Longtime Los Angeles art curator Carl Berg also created video content as an alternative to in-person viewing. During the pandemic, he taught himself how to edit videos and make effective and engaging social media posts.
“I’m doing more in terms of social media and different kinds of videos and platforms so that people can get more information on the show and on the artists, not just by coming to the gallery,” says Berg.
Berg plans on continuing to do this post-pandemic for shows in his new alternative space, PRJCT. He hopes to make the shows last longer, so he can take more time to fully and professionally document them.
The pandemic has become an apt moment to reflect, revise and readjust, as many galleries across the city are doing. That includes Navel LA, a non-profit gallery and collective in Los Angeles. According to Navel’s Director, Michael Holt, they’ve spent this year working on clarifying their mission and what their values are, reclaiming their identity as an organization in the process.
“[Initially] what happened is that we started adopting a lot of the rituals of the nonprofit world because we just didn’t take the time to figure out what did we want our own rituals to be,” says Holt.
Through a conversation with their community, their new mission emerged, which turned Navel into a collective that will now be funded by a Navel the non-profit. This way, the company can operate on a horizontal model, better serving their community.
“I think that the pandemic and the uprisings last year provided fertile ground for this type of change to happen.
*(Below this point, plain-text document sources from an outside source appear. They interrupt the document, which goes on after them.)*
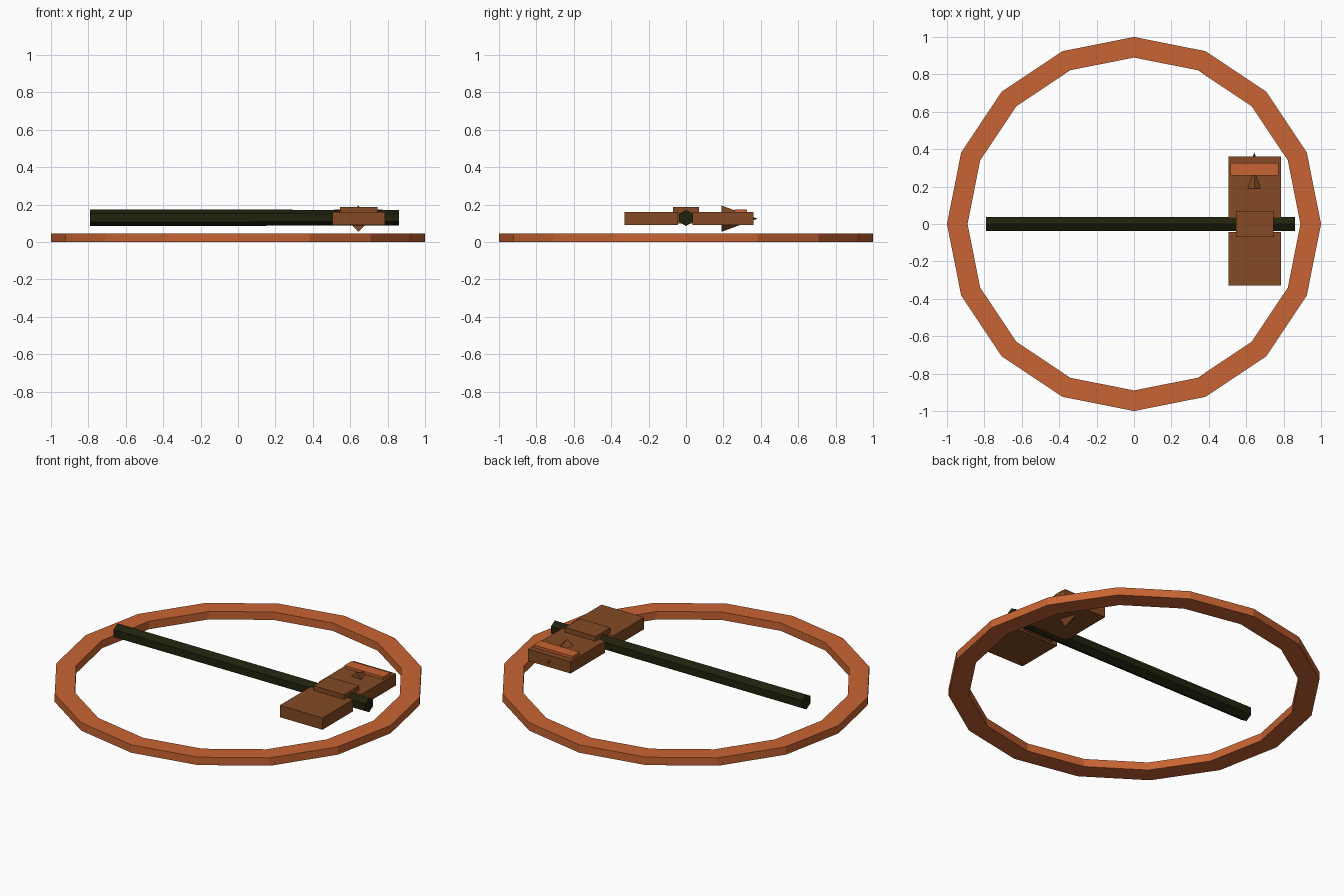
import bpy, bmesh
from math import sin, cos, tau
from mathutils import Vector

if "Cube" in bpy.data.objects:
    bpy.data.objects.remove(bpy.data.objects["Cube"])


def material(name, rgb):
    mat = bpy.data.materials.new(name)
    mat.use_nodes = True
    mat.diffuse_color = (*rgb, 1)
    mat.node_tree.nodes["Principled BSDF"].inputs["Base Color"].default_value = (*rgb, 1)
    return mat


ORANGE = material("burnt orange", (0.58, 0.127, 0.033))
BROWN = material("brown", (0.23, 0.068, 0.017))
DARK = material("dark olive", (0.015, 0.015, 0.004))


def finish(name, bm, mat):
    bmesh.ops.recalc_face_normals(bm, faces=bm.faces)
    mesh = bpy.data.meshes.new(name)
    bm.to_mesh(mesh)
    bm.free()
    mesh.materials.append(mat)
    obj = bpy.data.objects.new(name, mesh)
    bpy.context.collection.objects.link(obj)
    return obj


def box(name, low, high, mat):
    low, high = Vector(low), Vector(high)
    bm = bmesh.new()
    bmesh.ops.create_cube(bm, size=1)
    bmesh.ops.scale(bm, vec=high - low, verts=bm.verts)
    bmesh.ops.translate(bm, vec=(low + high) / 2, verts=bm.verts)
    return finish(name, bm, mat)


def loop(bm, sides, place):
    """Regular polygon of verts; place maps (cos, sin) to a position."""
    return [bm.verts.new(place(cos(tau * i / sides), sin(tau * i / sides)))
            for i in range(sides)]


def bridge(bm, a, b):
    for i in range(len(a)):
        j = (i + 1) % len(a)
        bm.faces.new((a[i], a[j], b[j], b[i]))


# Flat sixteen-sided hoop
bm = bmesh.new()
section = [(1, 0), (1, 0.047), (0.89, 0.047), (0.89, 0)]
hoops = [loop(bm, 16, lambda c, s, r=r, z=z: (r * c, r * s, z)) for r, z in section]
for i in range(4):
    bridge(bm, hoops[i], hoops[(i + 1) % 4])
finish("outer_ring", bm, ORANGE)

# Six-sided handle along x
MID = 0.13
bm = bmesh.new()
ends = [loop(bm, 6, lambda c, s, x=x, r=r: (x, r * s, MID + r * c))
        for x, r in ((-0.79, 0.044), (0.86, 0.042))]
bridge(bm, *ends)
for end in ends:
    bm.faces.new(end)
finish("handle", bm, DARK)

# Head halves on each side of the handle, joined by a collar
box("head_front", (0.505, -0.33, 0.09), (0.785, -0.042, 0.16), BROWN)
box("head_back", (0.505, 0.036, 0.09), (0.785, 0.36, 0.16), BROWN)
box("head_collar", (0.545, -0.07, 0.1), (0.745, 0.07, 0.188), BROWN)
box("head_band", (0.517, 0.258, 0.13), (0.772, 0.325, 0.175), ORANGE)

# Four-sided spike through the back half, pointing to +y
bm = bmesh.new()
base = loop(bm, 4, lambda c, s: (0.643 + 0.07 * c, 0.19, 0.125 + 0.07 * s))
tip = bm.verts.new((0.643, 0.383, 0.125))
bm.faces.new(base)
for i in range(4):
    bm.faces.new((base[i], base[(i + 1) % 4], tip))
finish("head_spike", bm, BROWN)
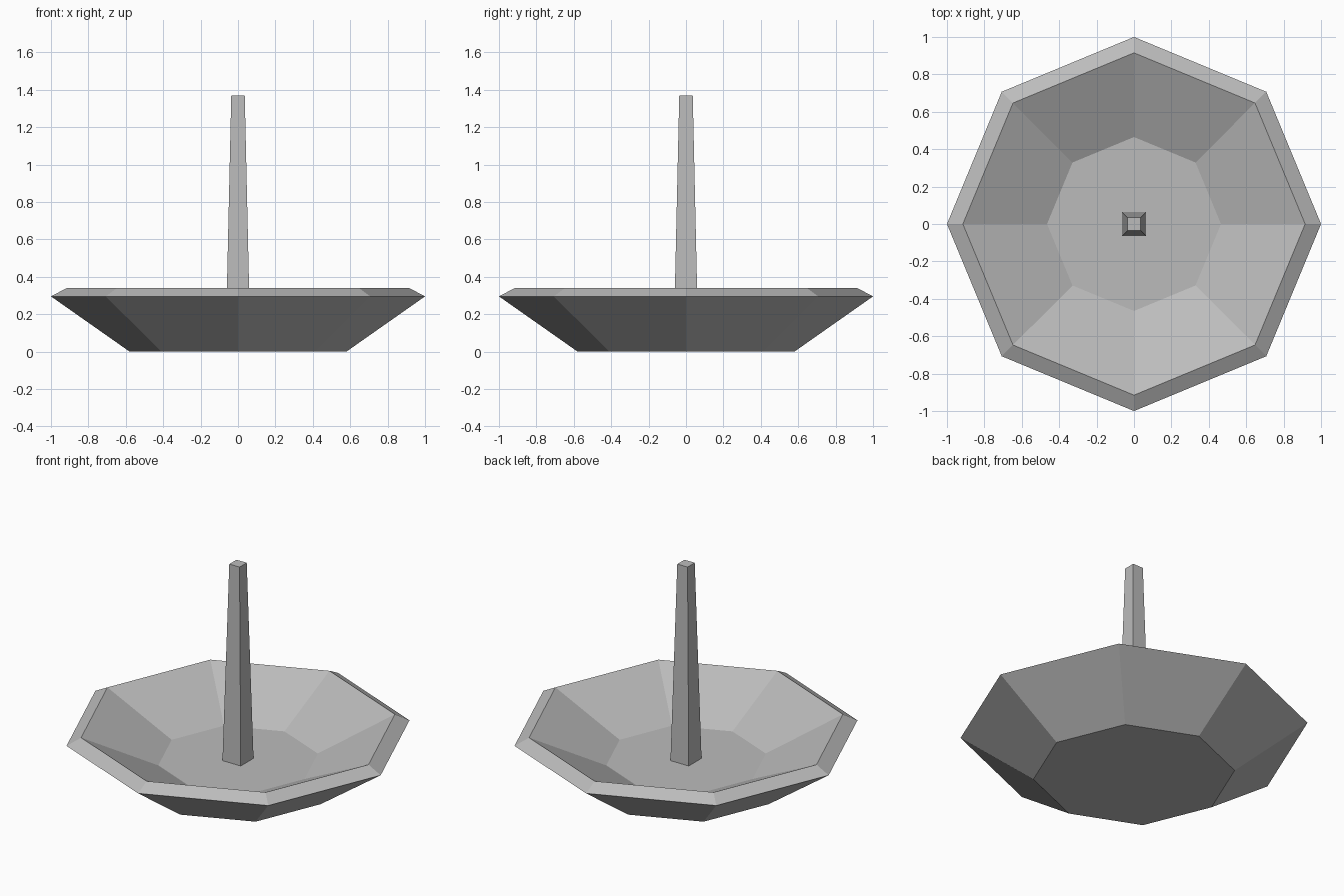
import bpy
import bmesh
from math import cos, sin, pi

cube = bpy.data.objects.get("Cube")
if cube:
    bpy.data.objects.remove(cube, do_unlink=True)

grey = bpy.data.materials.new("plain_grey")
grey.use_nodes = True
colour = (0.5, 0.5, 0.5, 1)
grey.diffuse_color = colour
grey.node_tree.nodes["Principled BSDF"].inputs["Base Color"].default_value = colour


def lathe(name, profile, sides, turn=0.0):
    """Flat-faced solid from (radius, height) rings, capped at both ends."""
    bm = bmesh.new()
    angles = [turn + 2 * pi * i / sides for i in range(sides)]
    rings = [[bm.verts.new((r * cos(a), r * sin(a), z)) for a in angles]
             for r, z in profile]
    for low, high in zip(rings, rings[1:]):
        for i in range(sides):
            j = (i + 1) % sides
            bm.faces.new((low[i], low[j], high[j], high[i]))
    bm.faces.new(rings[0][::-1])
    bm.faces.new(rings[-1])
    mesh = bpy.data.meshes.new(name)
    bm.to_mesh(mesh)
    bm.free()
    mesh.materials.append(grey)
    obj = bpy.data.objects.new(name, mesh)
    bpy.context.collection.objects.link(obj)
    return obj


# Eight-sided dish: base, outer wall, bevelled rim, inner wall, floor
lathe("dish", [(0.58, 0), (1, 0.295), (0.915, 0.34), (0.465, 0.128)], 8)

# Tapered square post standing on the dish floor
half_diagonal = 2 ** 0.5
lathe("post", [(0.064 * half_diagonal, 0.128), (0.036 * half_diagonal, 1.37)],
      4, pi / 4)
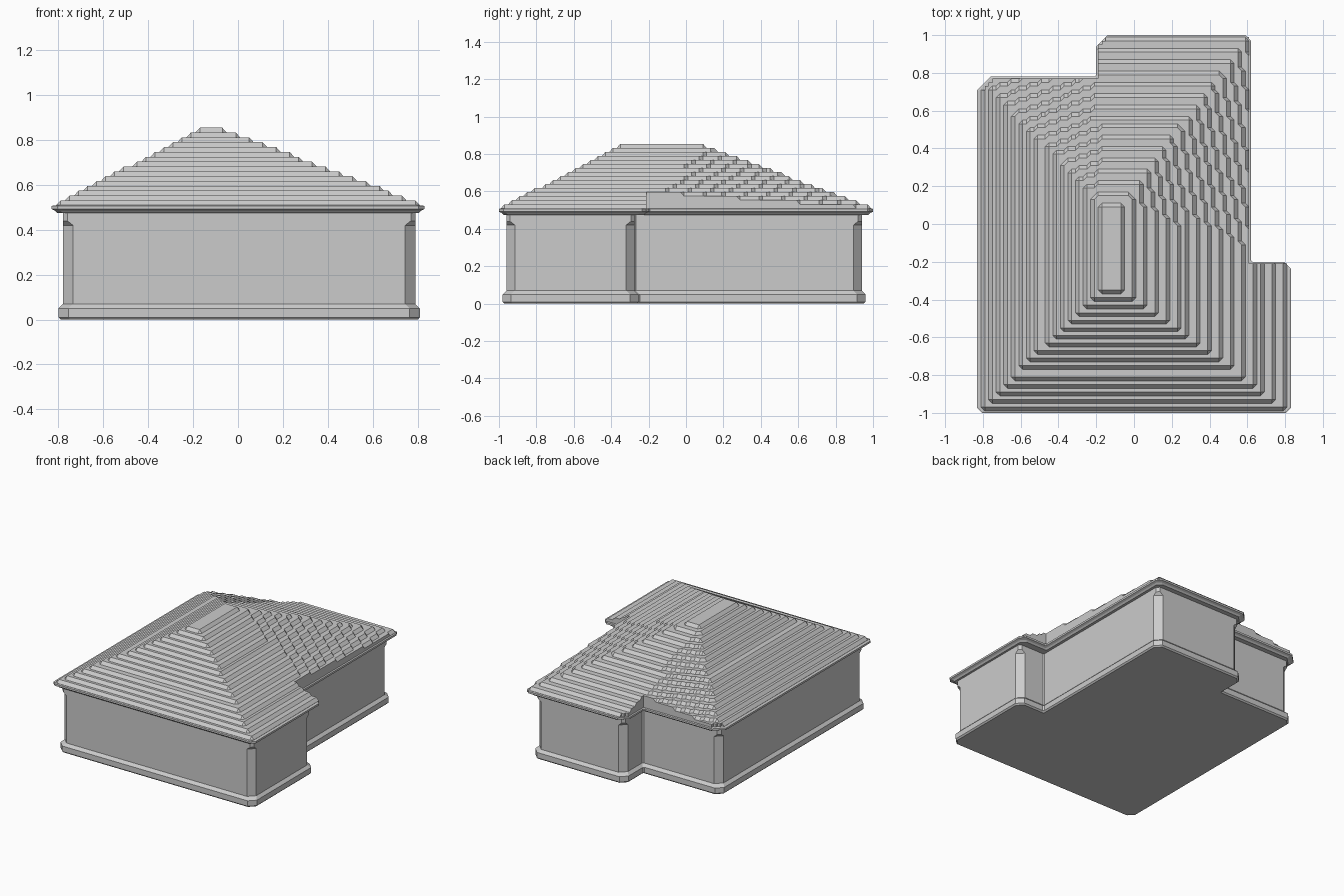
import bpy, bmesh
from mathutils import Vector

cube = bpy.data.objects.get("Cube")
if cube:
    bpy.data.objects.remove(cube, do_unlink=True)

grey = bpy.data.materials.new("light_grey")
grey.use_nodes = True
grey.diffuse_color = (0.6, 0.6, 0.6, 1)
grey.node_tree.nodes["Principled BSDF"].inputs["Base Color"].default_value = (0.6, 0.6, 0.6, 1)


def finish(name, bm):
    bmesh.ops.recalc_face_normals(bm, faces=bm.faces)
    mesh = bpy.data.meshes.new(name)
    bm.to_mesh(mesh)
    bm.free()
    mesh.materials.append(grey)
    obj = bpy.data.objects.new(name, mesh)
    bpy.context.collection.objects.link(obj)
    return obj


def footprint(west, east, front, back, step_x, step_y, notch_x, notch_y):
    """Counter-clockwise plan with notches in the east and north-west."""
    return [Vector(p) for p in (
        (west, front), (east, front), (east, step_y), (step_x, step_y),
        (step_x, back), (notch_x, back), (notch_x, notch_y), (west, notch_y))]


def ring(plan, offset, cuts):
    """Offset a right-angled plan outwards and cut each corner."""
    pts = []
    n = len(plan)
    for i, p in enumerate(plan):
        d0 = (p - plan[i - 1]).normalized()
        d1 = (plan[(i + 1) % n] - p).normalized()
        corner = p + offset * (Vector((d0.y, -d0.x)) + Vector((d1.y, -d1.x)))
        convex = d0.x * d1.y - d0.y * d1.x > 0
        cut = cuts[i] if convex else 0.008
        pts += [corner - d0 * cut, corner + d1 * cut]
    return pts


def loft(name, plan, levels):
    bm = bmesh.new()
    rings = []
    for offset, cuts, z in levels:
        if not isinstance(cuts, list):
            cuts = [cuts] * len(plan)
        rings.append([bm.verts.new((p.x, p.y, z)) for p in ring(plan, offset, cuts)])
    for low, high in zip(rings, rings[1:]):
        for i in range(len(low)):
            j = (i + 1) % len(low)
            bm.faces.new((low[i], low[j], high[j], high[i]))
    bm.faces.new(rings[0][::-1])
    bm.faces.new(rings[-1])
    return finish(name, bm)


# Walls with plinth and cut corners that narrow below the eaves
wall_plan = footprint(-0.78, 0.79, -0.96, 0.94, 0.575, -0.275, -0.15, 0.72)
loft("walls", wall_plan, [
    (0.01, 0.04, 0), (0.02, 0.045, 0.01), (0.02, 0.045, 0.05), (0, 0.045, 0.07),
    (0, 0.045, 0.42), (0, 0.02, 0.44), (0, 0.02, 0.485)])

# Eaves moulding
roof_plan = footprint(-0.83, 0.83, -1, 1, 0.62, -0.2, -0.2, 0.78)
cuts = [0.025, 0.025, 0.035, 0, 0.03, 0.06, 0, 0.07]
loft("eaves", roof_plan, [
    (-0.025, cuts, 0.475), (-0.015, cuts, 0.485), (0, cuts, 0.492),
    (0, cuts, 0.506), (-0.006, cuts, 0.509)])

# Smooth hip shape: hull over the outer corners and the ridge
BASE, TOP, STEPS, CELL = 0.51, 0.855, 16, 0.02
hull = bmesh.new()
for i in (0, 1, 2, 4, 5, 7):
    hull.verts.new((*roof_plan[i], BASE))
for x in (-0.15, -0.08):
    for y in (-0.33, 0.08):
        hull.verts.new((x, y, TOP))
bmesh.ops.convex_hull(hull, input=hull.verts)
bmesh.ops.recalc_face_normals(hull, faces=hull.faces)
planes = [(f.verts[0].co.copy(), f.normal.copy()) for f in hull.faces if f.normal.z > 0.01]
hull.free()
RISE = (TOP - BASE) / STEPS


def height(x, y):
    z = min(c.z - (n.x * (x - c.x) + n.y * (y - c.y)) / n.z for c, n in planes)
    level = max(0, min(STEPS, round((z - BASE) / RISE)))
    return BASE + level * RISE


def covered(x, y):
    e = 0.001
    if x > 0.61 + e and y > -0.21 + e:
        return False
    if x < -0.19 - e and y > 0.77 + e:
        return False
    return y - x < 1.53 and y - x < (1.15 if x > -0.2 else 2)


# Stepped roof: terraces on a fine grid with sloping risers
bm = bmesh.new()
grid = {}
for i in range(82):
    for j in range(100):
        x, y = -0.81 + CELL * i, -0.99 + CELL * j
        if covered(x, y):
            grid[i, j] = bm.verts.new((x, y, height(x, y)))
for i, j in list(grid):
    quad = [grid.get(k) for k in ((i, j), (i + 1, j), (i + 1, j + 1), (i, j + 1))]
    if all(quad):
        # Split twisted quads along the flatter diagonal
        a, b, c, d = quad
        if abs(a.co.z + c.co.z - b.co.z - d.co.z) < 1e-5:
            bm.faces.new(quad)
        elif abs(a.co.z - c.co.z) < abs(b.co.z - d.co.z):
            bm.faces.new((a, b, c))
            bm.faces.new((a, c, d))
        else:
            bm.faces.new((a, b, d))
            bm.faces.new((b, c, d))
loose = [v for v in bm.verts if not v.link_faces]
bmesh.ops.delete(bm, geom=loose, context="VERTS")

# Upright skirt around the roof edge
rim = [e for e in bm.edges if e.is_boundary]
skirt = bmesh.ops.extrude_edge_only(bm, edges=rim)["geom"]
for v in skirt:
    if isinstance(v, bmesh.types.BMVert):
        v.co.z = 0.495
bmesh.ops.recalc_face_normals(bm, faces=bm.faces)
bmesh.ops.dissolve_limit(bm, angle_limit=0.01, verts=bm.verts, edges=bm.edges)
finish("stepped_roof", bm)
It certainly provided the intellectual space to stop and pause and ask, ‘wait, what are we doing?'” says Holt.
The pandemic has brought about a multitude of changes for artists and administrators alike. Many have struggled within a system that too often overlooks and underfunds the arts; artists and curators have had trouble shifting artwork to an online platform. That said, the virtual space has brought about new innovative ideas and time for reflection on the confines and closed-mindedness of the art world at large. Though some kind of obvious structural change in the art market hasn’t happened yet, local artists, curators and art administrators within the greater Los Angeles art community are taking the initiative to give into the potential of a better creative ecosystem post-COVID.
Header Image: Avenue S (2020) by Jody Zellen. Photo Courtesy of Jody Zellen.